**WORK TASK**
Exactly the lines from the start of the data below through the line that contains "mesh.materials.append(grey)" are to be copied, with pictures left out.

[Saved data entries]

┄┄┄┄┄┄┄┄┄┄┄┄┄┄┄┄┄┄┄┄

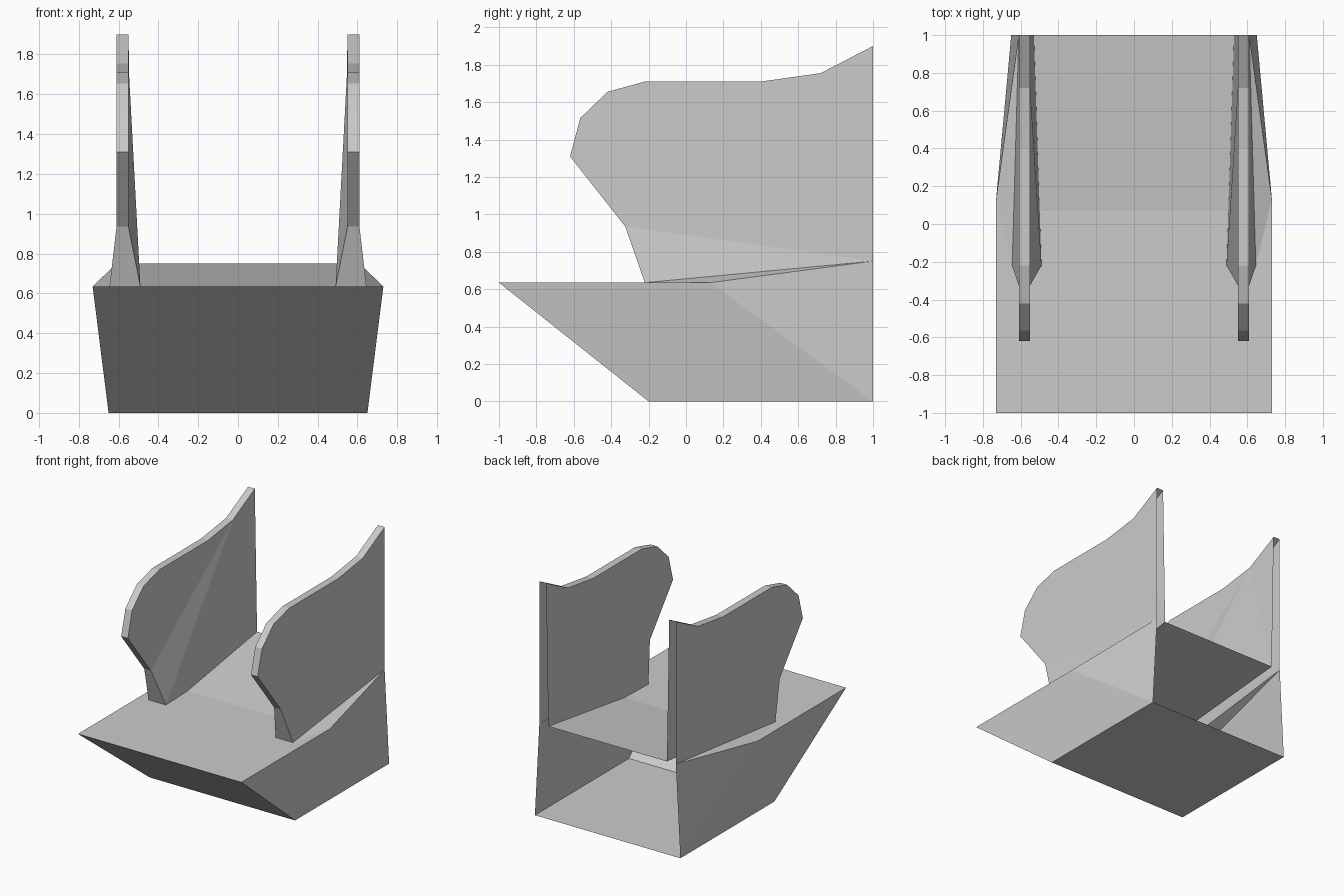
import bpy
import bmesh
from mathutils import Vector

cube = bpy.data.objects.get("Cube")
if cube:
    bpy.data.objects.remove(cube, do_unlink=True)

grey = bpy.data.materials.new("plain grey")
grey.use_nodes = True
colour = (0.6, 0.6, 0.6, 1)
grey.diffuse_color = colour
grey.node_tree.nodes["Principled BSDF"].inputs["Base Color"].default_value = colour


def mirrored_shell(name, panels):
    """Build the left half from (outward direction, corners) panels, mirrored across x."""
    bm = bmesh.new()
    for outward, corners in panels:
        face = bm.faces.new([bm.verts.new(c) for c in corners])
        face.normal_update()
        if face.normal.dot(Vector(outward)) < 0:
            face.normal_flip()
    bmesh.ops.remove_doubles(bm, verts=bm.verts[:], dist=0.0005)
    mesh = bpy.data.meshes.new(name)
    bm.to_mesh(mesh)
    bm.free()
    mesh.materials.append(grey)
    obj = bpy.data.objects.new(name, mesh)
    bpy.context.collection.objects.link(obj)
    mirror = obj.modifiers.new("mirror", 'MIRROR')
    mirror.use_clip = True
    return obj


UP, DOWN, FRONT = (0, 0, 1), (0, 0, -1), (0, -1, 0)
LEFT, RIGHT = (1, 0, 0), (-1, 0, 0)
DECK, REAR = 0.635, 0.75   # deck height at the front and at the back edge


def centre(p):
    return (0, p[1], p[2])


# Shared corners
floor_front, floor_back = (0.65, -0.2, 0), (0.65, 1, 0)
nose, shoulder = (0.73, -1, DECK), (0.73, 0.13, DECK)
foot_in, foot_out = (0.49, -0.22, DECK), (0.645, -0.22, DECK)
bend_in = (0.50, 0.07, DECK)
rear_in, rear_out = (0.53, 1, REAR), (0.61, 1, REAR)

# Hull: floor, sloping front and sides, open at the back
mirrored_shell("hull", [
    (DOWN, [floor_front, floor_back, centre(floor_back), centre(floor_front)]),
    (FRONT, [nose, floor_front, centre(floor_front), centre(nose)]),
    (LEFT, [nose, floor_front, floor_back, shoulder]),
    (LEFT, [shoulder, floor_back, rear_out]),
])

# Deck: flat front, rising back, with open slots below the fins
mirrored_shell("deck", [
    (UP, [centre(nose), nose, shoulder, foot_out, foot_in, bend_in, centre(bend_in)]),
    (UP, [centre(bend_in), bend_in, rear_in, centre(rear_in)]),
    (UP, [shoulder, rear_out, foot_out]),
])

# Fins: thin hollow uprights with a flared foot, open at the back
outline = [(1, 1.9), (0.72, 1.755), (0.4, 1.71), (-0.22, 1.71), (-0.42, 1.655),
           (-0.565, 1.515), (-0.62, 1.31), (-0.325, 0.935)]
inner = [(0.55, y, z) for y, z in outline]
outer = [(0.61, y, z) for y, z in outline]
fin = [
    (LEFT, outer + [rear_out]),
    (LEFT, [outer[-1], foot_out, rear_out]),
    (RIGHT, inner[1:]),
    (RIGHT, [inner[1], inner[-1], foot_in]),
    (RIGHT, [inner[1], foot_in, rear_in]),
    (RIGHT, [inner[0], inner[1], rear_in]),
    (RIGHT, [foot_in, bend_in, rear_in]),
    (FRONT, [inner[-1], outer[-1], foot_out, foot_in]),
]
# Rim strip around the fin outline
for i in range(len(outline) - 1):
    (y0, z0), (y1, z1) = outline[i], outline[i + 1]
    fin.append(((0, z1 - z0, y0 - y1), [inner[i], outer[i], outer[i + 1], inner[i + 1]]))
mirrored_shell("fins", fin)
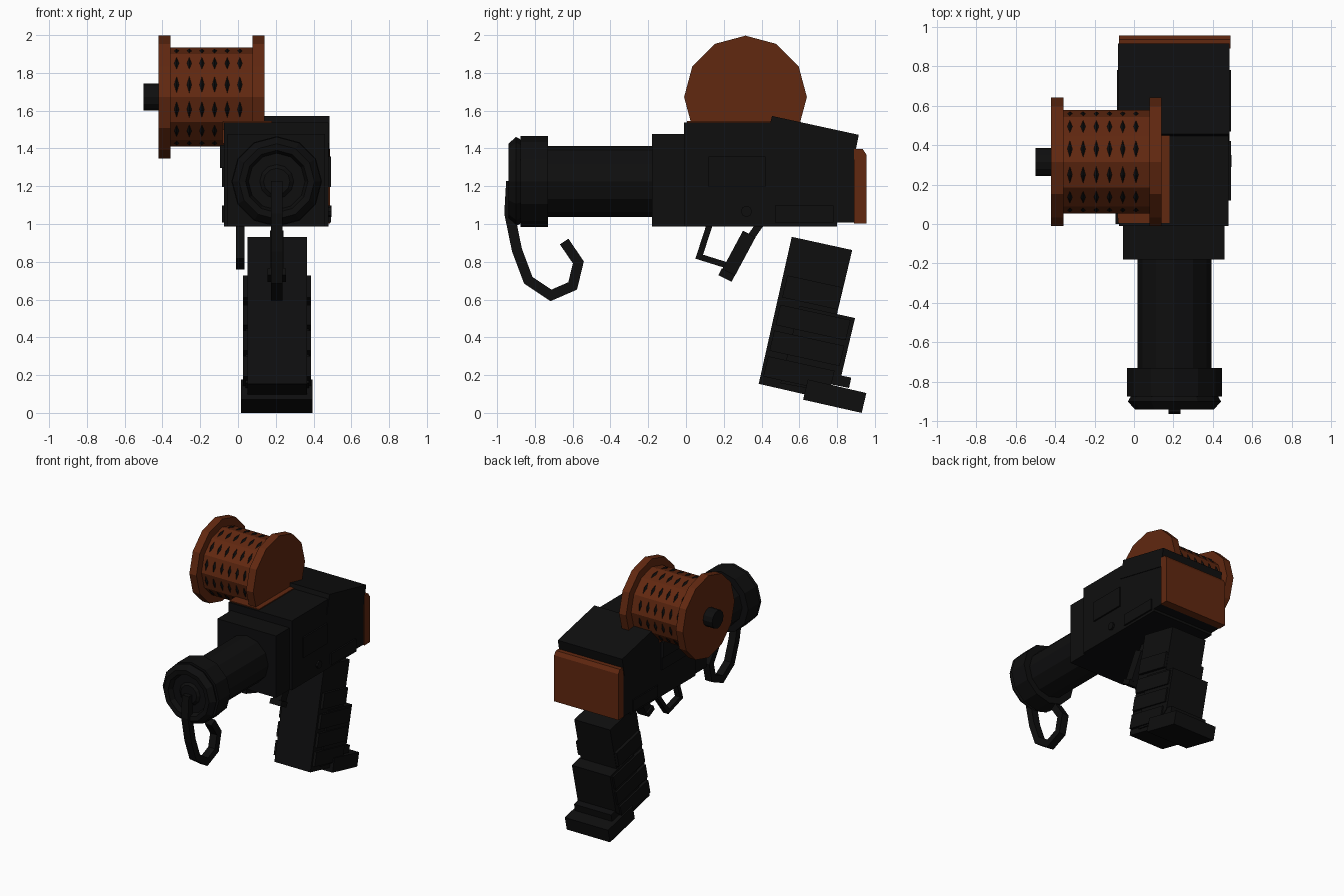
import bpy, bmesh, math
from mathutils import Vector

if "Cube" in bpy.data.objects:
    bpy.data.objects.remove(bpy.data.objects["Cube"])


def material(name, rgb):
    m = bpy.data.materials.new(name)
    m.diffuse_color = (*rgb, 1)
    m.use_nodes = True
    m.node_tree.nodes["Principled BSDF"].inputs["Base Color"].default_value = m.diffuse_color
    return m


BLACK = material("black metal", (0.0045, 0.0045, 0.0046))
RUST = material("rust orange", (0.12, 0.021, 0.005))


def finish(name, bm, mat):
    bmesh.ops.remove_doubles(bm, verts=bm.verts, dist=1e-5)
    bmesh.ops.recalc_face_normals(bm, faces=bm.faces)
    me = bpy.data.meshes.new(name)
    bm.to_mesh(me)
    bm.free()
    me.materials.append(mat)
    ob = bpy.data.objects.new(name, me)
    bpy.context.collection.objects.link(ob)
    return ob


def prism(name, pts, x0, x1, mat=BLACK):
    """Side profile in (y, z) pushed through from x0 to x1."""
    bm = bmesh.new()
    a = [bm.verts.new((x0, y, z)) for y, z in pts]
    b = [bm.verts.new((x1, y, z)) for y, z in pts]
    bm.faces.new(a)
    bm.faces.new(b)
    n = len(pts)
    for i in range(n):
        j = (i + 1) % n
        bm.faces.new((a[i], a[j], b[j], b[i]))
    return finish(name, bm, mat)


def box(name, x0, x1, y0, y1, z0, z1, mat=BLACK):
    return prism(name, [(y0, z0), (y1, z0), (y1, z1), (y0, z1)], x0, x1, mat)


def lathe(name, prof, centre, axis, mat=BLACK, n=12, phase=0.0, closed=False):
    """Spin (position, radius) pairs around the x or y axis."""
    bm = bmesh.new()
    rings = []
    for p, r in prof:
        ring = []
        for i in range(n):
            t = 2 * math.pi * i / n + phase
            u, v = r * math.cos(t), r * math.sin(t)
            off = Vector((p, u, v)) if axis == "x" else Vector((u, p, v))
            ring.append(bm.verts.new(Vector(centre) + off))
        rings.append(ring)
    pairs = list(zip(rings, rings[1:]))
    if closed:
        pairs.append((rings[-1], rings[0]))
    for a, b in pairs:
        for i in range(n):
            j = (i + 1) % n
            bm.faces.new((a[i], a[j], b[j], b[i]))
    if not closed:
        bm.faces.new(rings[0])
        bm.faces.new(rings[-1])
    return finish(name, bm, mat)


def bar(name, pts, x, w, t, mat=BLACK):
    """Bent flat bar along a (y, z) path, mitred at each corner."""
    P = [Vector(p) for p in pts]
    left, right = [], []
    for i, p in enumerate(P):
        d0 = (p - P[i - 1]).normalized() if i else (P[1] - p).normalized()
        d1 = (P[i + 1] - p).normalized() if i < len(P) - 1 else d0
        n0, n1 = Vector((-d0.y, d0.x)), Vector((-d1.y, d1.x))
        m = (n0 + n1).normalized()
        o = m * (t / 2 / max(0.4, m.dot(n0)))
        left.append(p + o)
        right.append(p - o)
    return prism(name, [tuple(q) for q in left + right[::-1]], x - w / 2, x + w / 2, mat)


# Body
box("front_body", -0.055, 0.46, -0.18, 0.05, 0.99, 1.48)
prism("main_body", [(-0.01, 0.99), (0.80, 0.99), (0.80, 1.01), (0.89, 1.01),
                    (0.89, 1.42), (0.47, 1.54), (-0.01, 1.54)], -0.075, 0.48)
prism("rear_cover", [(0.455, 1.575), (0.915, 1.475), (0.885, 1.33), (0.42, 1.43)],
      -0.08, 0.485)
prism("rear_plate", [(0.89, 1.005), (0.955, 1.005), (0.955, 1.37), (0.935, 1.40),
                     (0.89, 1.40)], -0.075, 0.488, RUST)
for side, x0, x1 in (("left", -0.085, -0.07), ("right", 0.475, 0.492)):
    box(side + "_lower_panel", x0, x1, 0.47, 0.78, 1.01, 1.10)
    box(side + "_side_panel", x0, x1, 0.12, 0.42, 1.20, 1.36)
lathe("side_pin", [(0.47, 0.03), (0.495, 0.03)], (0, 0.32, 1.07), "x", n=8)
box("left_rail", -0.095, -0.07, 0.0, 0.42, 1.30, 1.42)

# Barrel with dished muzzle
lathe("barrel", [(-0.17, 0.187), (-0.74, 0.187)], (0.205, 0, 1.228), "y")
lathe("muzzle", [(-0.73, 0.18), (-0.73, 0.24), (-0.875, 0.24), (-0.875, 0.222),
                 (-0.90, 0.236), (-0.94, 0.20), (-0.935, 0.165), (-0.895, 0.15),
                 (-0.895, 0.09), (-0.91, 0.07)], (0.205, 0, 1.228), "y")
bar("front_hook", [(-0.925, 1.23), (-0.935, 1.06), (-0.895, 0.865), (-0.835, 0.705),
                   (-0.715, 0.625), (-0.60, 0.675), (-0.57, 0.80), (-0.645, 0.91)],
    0.205, 0.06, 0.054)

# Trigger and its guard
bar("trigger_guard", [(0.125, 1.0), (0.07, 0.83), (0.23, 0.78), (0.395, 1.0)],
    0.012, 0.045, 0.032)
bar("trigger", [(0.335, 0.95), (0.225, 0.745)], 0.205, 0.07, 0.075)
bar("trigger_foot", [(0.18, 0.75), (0.25, 0.715)], 0.205, 0.10, 0.04)
bar("trigger_link", [(0.39, 1.0), (0.32, 0.90)], 0.205, 0.05, 0.04)

# Grip: slanted block, rear magazine, side ribs and foot
prism("grip", [(0.56, 0.935), (0.88, 0.865), (0.80, 0.53), (0.72, 0.08),
               (0.385, 0.157)], 0.05, 0.365)
prism("grip_back", [(0.60, 0.57), (0.895, 0.505), (0.82, 0.19), (0.72, 0.12),
                    (0.50, 0.16)], 0.04, 0.375)
U = Vector((0.232, 0.973))       # up along the grip
V = Vector((0.977, -0.214))      # back across the grip
base = Vector((0.40, 0.157))
for i, (s, h, length) in enumerate(((0.04, 0.11, 0.36), (0.18, 0.11, 0.38),
                                    (0.32, 0.11, 0.38), (0.47, 0.12, 0.30))):
    a = base + U * s
    q = [a, a + V * length, a + V * length + U * h, a + U * h]
    prism("grip_rib_%d" % (i + 1), [tuple(p) for p in q], 0.026, 0.386)
prism("grip_tab", [(0.70, 0.225), (0.875, 0.19), (0.863, 0.135), (0.69, 0.17)], 0.045, 0.37)
prism("grip_foot", [(0.62, 0.073), (0.93, 0.003), (0.955, 0.108), (0.645, 0.18)],
      0.015, 0.395)

# Spool, its axle, the wire rings and the mount
C = (0, 0.315, 1.675)
for name, x0, x1 in (("outer_flange", -0.42, -0.358), ("inner_flange", 0.078, 0.14)):
    lathe(name, [(x0, 0.325), (x1, 0.325)], C, "x", RUST)
lathe("spool_core", [(-0.37, 0.262), (0.09, 0.262)], C, "x", RUST)
lathe("spool_axle", [(-0.50, 0.071), (-0.41, 0.071)], C, "x", n=12)
for i in range(6):
    x = -0.325 + i * 0.067
    lathe("wire_ring_%d" % (i + 1), [(x - 0.018, 0.248), (x, 0.265), (x + 0.018, 0.248),
                                     (x, 0.231)], C, "x", phase=math.pi / 12, closed=True)
box("spool_mount", -0.08, 0.18, 0.005, 0.465, 1.50, 1.547, RUST)
box("mount_side", -0.083, -0.06, 0.03, 0.45, 1.43, 1.545, RUST)

# Settle exactly on the ground
bpy.context.view_layer.update()
low = min(v.co.z for o in bpy.data.objects for v in o.data.vertices)
for o in bpy.data.objects:
    o.location.z -= low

┄┄┄┄┄┄┄┄┄┄┄┄┄┄┄┄┄┄┄┄

**SOLUTION TO THE EXERCISE**
import bpy
import bmesh
from mathutils import Vector

cube = bpy.data.objects.get("Cube")
if cube:
    bpy.data.objects.remove(cube, do_unlink=True)

grey = bpy.data.materials.new("plain grey")
grey.use_nodes = True
colour = (0.6, 0.6, 0.6, 1)
grey.diffuse_color = colour
grey.node_tree.nodes["Principled BSDF"].inputs["Base Color"].default_value = colour


def mirrored_shell(name, panels):
    """Build the left half from (outward direction, corners) panels, mirrored across x."""
    bm = bmesh.new()
    for outward, corners in panels:
        face = bm.faces.new([bm.verts.new(c) for c in corners])
        face.normal_update()
        if face.normal.dot(Vector(outward)) < 0:
            face.normal_flip()
    bmesh.ops.remove_doubles(bm, verts=bm.verts[:], dist=0.0005)
    mesh = bpy.data.meshes.new(name)
    bm.to_mesh(mesh)
    bm.free()
    mesh.materials.append(grey)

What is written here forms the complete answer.